“Launching into space is one of the most difficult and dangerous parts of going to the Moon,” said Mark Kirasich, Orion program manager at Johnson Space Center in Houston. “This test mimicked some of the most challenging conditions Orion will ever face should an emergency develop during the ascent phase of flight. Today, the team demonstrated our abort capabilities under these demanding conditions and put us one huge step closer to the first Artemis flight carrying people to the Moon.”

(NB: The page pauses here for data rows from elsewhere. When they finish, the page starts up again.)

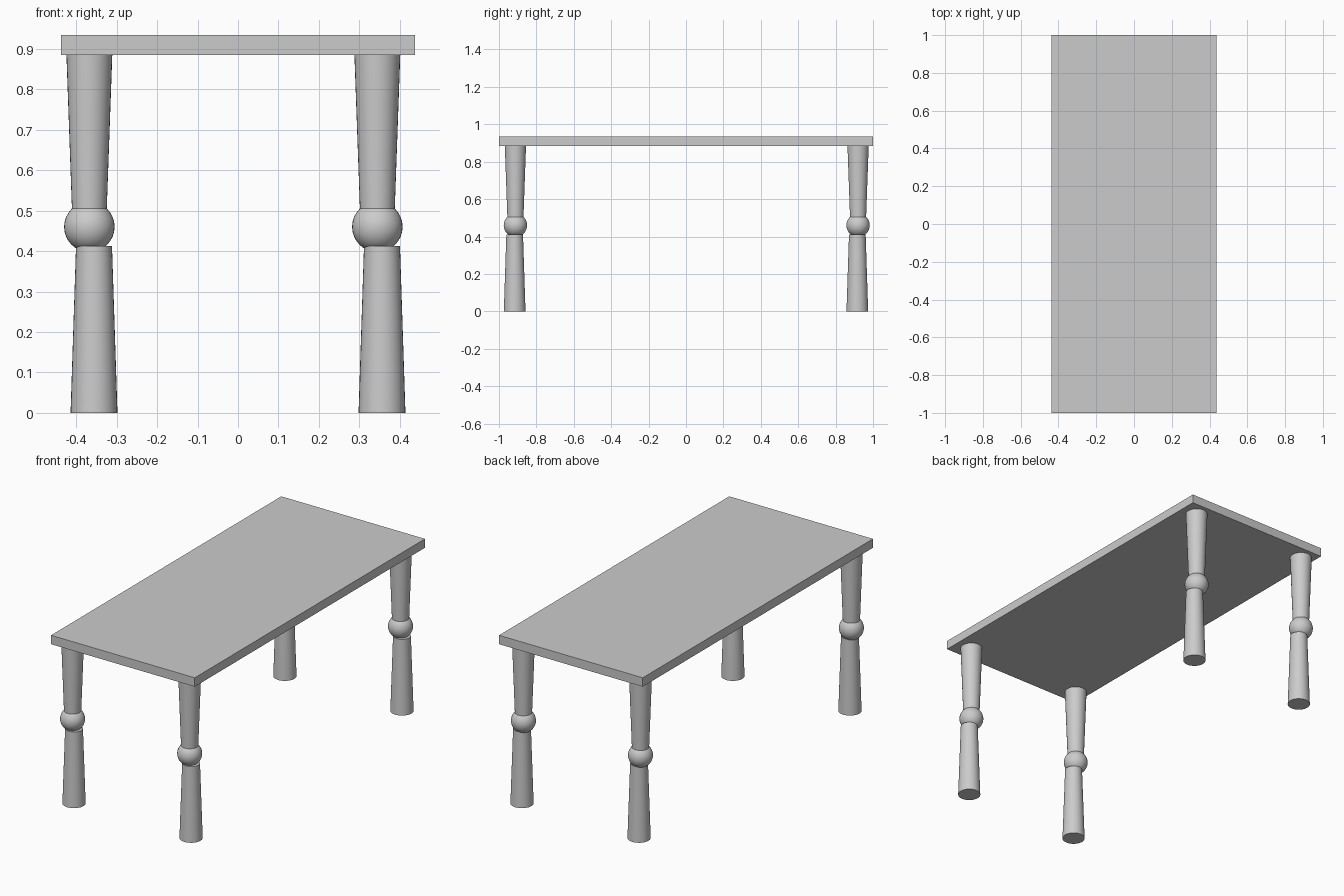
import bpy
import math

cube = bpy.data.objects.get("Cube")
if cube:
    bpy.data.objects.remove(cube, do_unlink=True)

TOP_Z, TOP_THICK = 0.934, 0.049
UNDERSIDE = TOP_Z - TOP_THICK
LEG_X, LEG_Y = 0.356, 0.916
# The upper turning and ball sit slightly off the lower leg's axis
SHIFT_X, SHIFT_Y = -0.0115, 0.004


def finish(name):
    obj = bpy.context.object
    obj.name = name
    bpy.ops.object.shade_smooth_by_angle(angle=math.radians(35))
    return obj


def taper(name, x, y, z0, z1, r0, r1):
    """Tapered round post from z0 to z1."""
    bpy.ops.mesh.primitive_cone_add(
        vertices=32, radius1=r0, radius2=r1, depth=z1 - z0,
        location=(x, y, (z0 + z1) / 2))
    return finish(name)


def leg(label, x, y):
    taper(label + "_lower_leg", x, y, 0, 0.412, 0.058, 0.0445)
    ux, uy = x + SHIFT_X, y + SHIFT_Y
    bpy.ops.mesh.primitive_uv_sphere_add(
        segments=32, ring_count=16, radius=0.0625, location=(ux, uy, 0.46))
    finish(label + "_leg_ball")
    taper(label + "_upper_leg", ux, uy, 0.48, UNDERSIDE, 0.0422, 0.0567)


# Tabletop slab
bpy.ops.mesh.primitive_cube_add(size=1, location=(0, 0, TOP_Z - TOP_THICK / 2))
tabletop = bpy.context.object
tabletop.name = "tabletop"
tabletop.scale = (0.874, 2, TOP_THICK)
bpy.ops.object.transform_apply(location=False, rotation=False, scale=True)

# Four turned legs
for end, sy in (("front", -1), ("back", 1)):
    for side, sx in (("left", 1), ("right", -1)):
        leg(f"{end}_{side}", sx * LEG_X, sy * LEG_Y)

NASA was able to accelerate the test schedule and lower costs by simplifying the test spacecraft and eliminating parachutes and related systems. NASA already qualified the parachute system for crewed flights through an extensive series of 17 developmental tests and eight qualification tests completed at the end of 2018.

At NASA’s Kennedy Space Center in Florida, technicians are preparing to attach the Orion crew and service modules before testing at the agency’s Plum Brook Station in Sandusky, Ohio, later this year. The crew module for Artemis 2 is being outfitted with thousands of elements – from bolts and strain gauges to parachutes and propulsion lines.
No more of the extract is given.